On Monday I spoke at the Museum of Modern Art at a salon to discuss “objects that are born in the digital realm and are then transposed to the physical world.” Here’s what I shared.

Millions of objects that started online have been physically created by people using Kickstarter. The transposing of the digital into the physical is a core function of Kickstarter, arguably the best example of it on the web.

Most people at this point understand how Kickstarter works. I’d like to share some thoughts on why.

MoMA is a particularly interesting place to talk about this. Last month, Kickstarter and MoMA’s curators collaborated to select 24 Kickstarter-funded projects to be sold in the MoMA Design Store.

We were invited to design displays for the MoMA Store windows in Soho and Midtown to celebrate the collaboration. We used the opportunity to do something we’ve always wanted to do: create physical versions of the Kickstarter site.

Here’s the responsive web version in Soho:

Expressing the site with wood and tactile materials captures the essence of Kickstarter: an online experience that creates physical ones.

Even for those of us who see little distinction between the physical and digital worlds, seeing the web physically represented is striking. I’m reminded of a series of works by Eitan Cohen.

The YouTube iconography transforms a physical location into a platform. It says that the web is all around us. In other contexts it suggests darker meanings.

One example I love of the physical and digital worlds colliding is the story of the Balloon Boy hoax.

In 2009, a small boy was believed to have been trapped in an oversized, UFO-shaped balloon and carried off by the wind. TV news covered the story with live, breathless, wall-to-wall broadcasts.
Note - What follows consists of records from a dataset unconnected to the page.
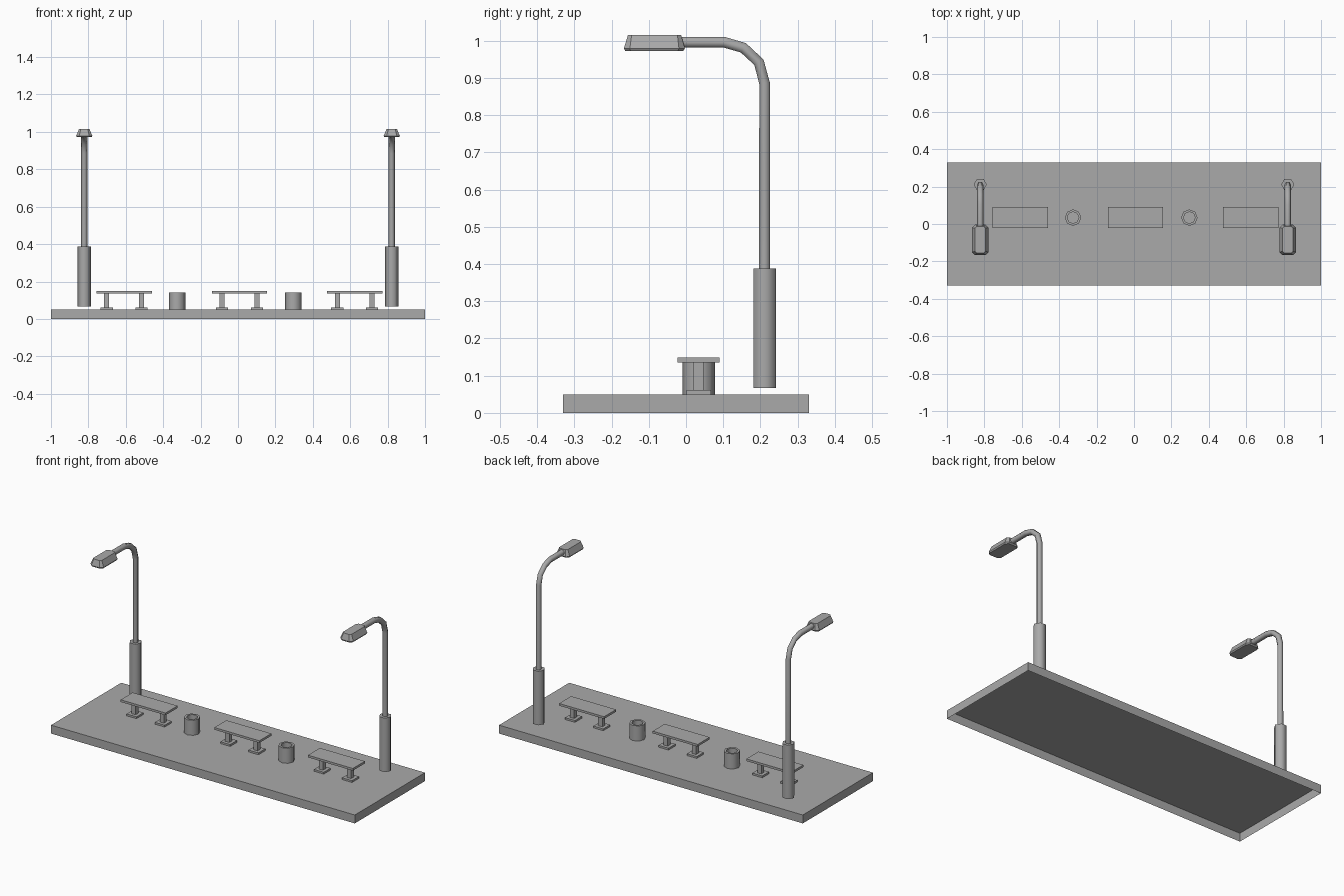
import bpy, bmesh, math
from mathutils import Vector

old = bpy.data.objects.get("Cube")
if old:
    bpy.data.objects.remove(old, do_unlink=True)

GREY = (0.4, 0.4, 0.4, 1)
grey = bpy.data.materials.new("plain_grey")
grey.use_nodes = True
grey.diffuse_color = GREY
grey.node_tree.nodes["Principled BSDF"].inputs["Base Color"].default_value = GREY


def finish(bm, name):
    bmesh.ops.recalc_face_normals(bm, faces=bm.faces)
    mesh = bpy.data.meshes.new(name)
    bm.to_mesh(mesh)
    bm.free()
    mesh.materials.append(grey)
    obj = bpy.data.objects.new(name, mesh)
    bpy.context.collection.objects.link(obj)
    return obj


def box(name, center, size, open_bottom=False):
    bm = bmesh.new()
    bmesh.ops.create_cube(bm, size=1)
    bmesh.ops.scale(bm, vec=size, verts=bm.verts)
    bmesh.ops.translate(bm, vec=center, verts=bm.verts)
    if open_bottom:
        bm.normal_update()
        under = [f for f in bm.faces if f.normal.z < -0.9]
        bmesh.ops.delete(bm, geom=under, context='FACES_ONLY')
    return finish(bm, name)


def loft(name, rings):
    """Skin a list of equal-length point rings and cap both ends."""
    bm = bmesh.new()
    loops = [[bm.verts.new(p) for p in ring] for ring in rings]
    n = len(loops[0])
    for a, b in zip(loops, loops[1:]):
        for i in range(n):
            j = (i + 1) % n
            bm.faces.new((a[i], a[j], b[j], b[i]))
    bm.faces.new(loops[0])
    bm.faces.new(loops[-1])
    return finish(bm, name)


def polygon(x, y, z, radius, sides, turn=0.0):
    steps = [turn + math.tau * i / sides for i in range(sides)]
    return [(x + radius * math.cos(a), y + radius * math.sin(a), z) for a in steps]


def smooth(obj, angle):
    bpy.ops.object.select_all(action='DESELECT')
    obj.select_set(True)
    bpy.context.view_layer.objects.active = obj
    bpy.ops.object.shade_smooth_by_angle(angle=math.radians(angle))


# Pavement slab, a shell open underneath
FLOOR = 0.05
ROW_Y = 0.034
box("pavement", (0, 0, FLOOR / 2), (2, 0.66, FLOOR), open_bottom=True)

# Benches on two pedestals
for place, x in (("right", -0.609), ("middle", 0.008), ("left", 0.624)):
    box(f"bench_seat_{place}", (x, ROW_Y, 0.142), (0.296, 0.113, 0.013))
    for side, dx in (("right", -0.093), ("left", 0.093)):
        box(f"bench_post_{place}_{side}", (x + dx, ROW_Y, 0.0975), (0.027, 0.027, 0.077))
        box(f"bench_foot_{place}_{side}", (x + dx, ROW_Y, 0.0555), (0.065, 0.065, 0.011))

# Hollow litter bins
for place, x in (("right", -0.326), ("left", 0.296)):
    profile = ((0.044, FLOOR), (0.044, 0.14), (0.031, 0.14), (0.031, 0.09))
    bin_body = loft(f"litter_bin_{place}",
                    [polygon(x, ROW_Y, z, r, 8) for r, z in profile])
    smooth(bin_body, 50)


def tube_ring(x, y, z, direction, radius):
    """Hexagon across a path lying in the y-z plane, corners on the x axis."""
    across = Vector((0, -direction.z, direction.y)).normalized()
    ring = []
    for i in range(6):
        a = math.tau * i / 6
        ring.append(Vector((x, y, z)) + Vector((radius * math.cos(a), 0, 0))
                    + across * radius * math.sin(a))
    return ring


def head_ring(x, z, half_x, y0, y1, cut):
    """Rectangle with cut corners."""
    corners = []
    for sx, sy in ((1, 1), (-1, 1), (-1, -1), (1, -1)):
        ye = y1 if sy > 0 else y0
        along_x = (x + sx * (half_x - cut), ye, z)
        along_y = (x + sx * half_x, ye - sy * cut, z)
        corners += [along_y, along_x] if sx * sy > 0 else [along_x, along_y]
    return corners


# Street lamps
POLE_Y = 0.211
path = [Vector((0, y, z)) for y, z in (
    (POLE_Y, 0.35), (POLE_Y, 0.886), (0.196, 0.942), (0.154, 0.981),
    (0.102, 0.996), (-0.02, 0.996))]
for place, x in (("right", -0.822), ("left", 0.822)):
    base = loft(f"lamp_base_{place}",
                [polygon(x, POLE_Y, z, 0.035, 6) for z in (0.067, 0.388)])
    rings = []
    for i, p in enumerate(path):
        before = (p - path[max(i - 1, 0)]).normalized()
        after = (path[min(i + 1, len(path) - 1)] - p).normalized()
        rings.append(tube_ring(x, p.y, p.z, before + after, 0.0165))
    pole = loft(f"lamp_pole_{place}", rings)
    for part in (base, pole):
        smooth(part, 65)
    loft(f"lamp_head_{place}", [
        head_ring(x, 0.972, 0.039, -0.163, -0.008, 0.014),
        head_ring(x, 0.979, 0.043, -0.167, -0.003, 0.016),
        head_ring(x, 1.015, 0.028, -0.156, -0.013, 0.010)])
Reporters did stand-up reports from outside the missing boy’s home.

While the media reported the story, members of the message board 4Chan conspired a prank: have pizzas delivered to the house while it was on live television. Here is the result:

The 4Chan prank was more than a good joke. It was a declaration of existence by the web.

Remember the Curiosity Rover landing on Mars? That amazing feat was lead by a team of scientists from Jet Propulsion Laboratories and NASA, livestreamed on the web.

On Twitter we responded with a celebration of a collective achievement. For those watching live, there was a feeling of direct participation. This was powerful. A small step for man, a giant leap for all of us.

One year later a group of scientists — including some who had been part of the Curiosity team — launched a Kickstarter to fund the ARKYD, the world’s first publicly owned and accessible space telescope. They understood this participatory feeling well.

The most popular reward by far was a space selfie. The creators promised to take submitted photos, put them on a display screen, and take a selfie of you hovering above the earth. For $25 you could exist in space.

The ARKYD reminds me of a project by New York City painter Molly Dilworth, called Paintings for Satellites.

Molly used Kickstarter to paint huge patterns on the rooftops of New York City buildings.

Molly wanted to make art on a grand scale. Her exhibition space wasn’t a gallery. It was Google Maps.

These projects echo our past. I think back to being in an electronics store in the ‘80s and ‘90s, and having my image caught by a camcorder and shown on a wall of TVs.

This was the first time we saw ourselves on a screen. It was magical to watch you watching you. Being on TV made you more real.

This isn’t new to technology. Self-portraits and collaborative creation have always existed. Arguably the first Kickstarter project was in 1713 by Alexander Pope, to translate the Iliad into English.

To fund the work, Pope received support from 700 subscribers. They got their name in the first edition.

This is exactly what’s happening on the backer page of every Kickstarter project. What seems new is often very old.

One development that technology provides is a feedback loop. The Mysterious Letters project is a great example of this.

Mysterious Letters is a project by two artists named Michael and Lenka to send everyone in the world a handwritten letter. They did a Kickstarter to fund a letter-writing campaign to a neighborhood in Pittsburgh called Polish Hill.

On a single day, 620 letters were sent to each address in the neighborhood. The letters were signed by Michael and Lenka, but their purpose was not explained.

The letters made some people nervous. Calls were made to the FBI worrying that it was terrorism. An article in the Pittsburgh Post-Gazette reported the mystery.

That day I wrote a blog post detailing the project and its aftermath. One of the people who received a letter found the post, and discovered what the project actually was.

They left a comment. What started on the web returned to the web.

The best example of all was in 2011, when @MT tweeted to Dave Bing, the Mayor of Detroit, to suggest that the city should have a statue of Robocop.

A responsive public servant, Detroit’s Mayor replied.

Days later, a Kickstarter project was launched to build a Robocop statue in Detroit. It was the first viral project.

The Robocop statue is maybe the most successful trolling ever. It’s a verylarge memento of a viral moment.

But it’s more than that.

The Robocop statue gives its backers a kind of immortality. This thing they collectively created confirms that they exist.

We yearn for evidence of our existence. We want to claim something as our own.

IRL doesn’t just mean “in real life.” It also means “I’m really alive.”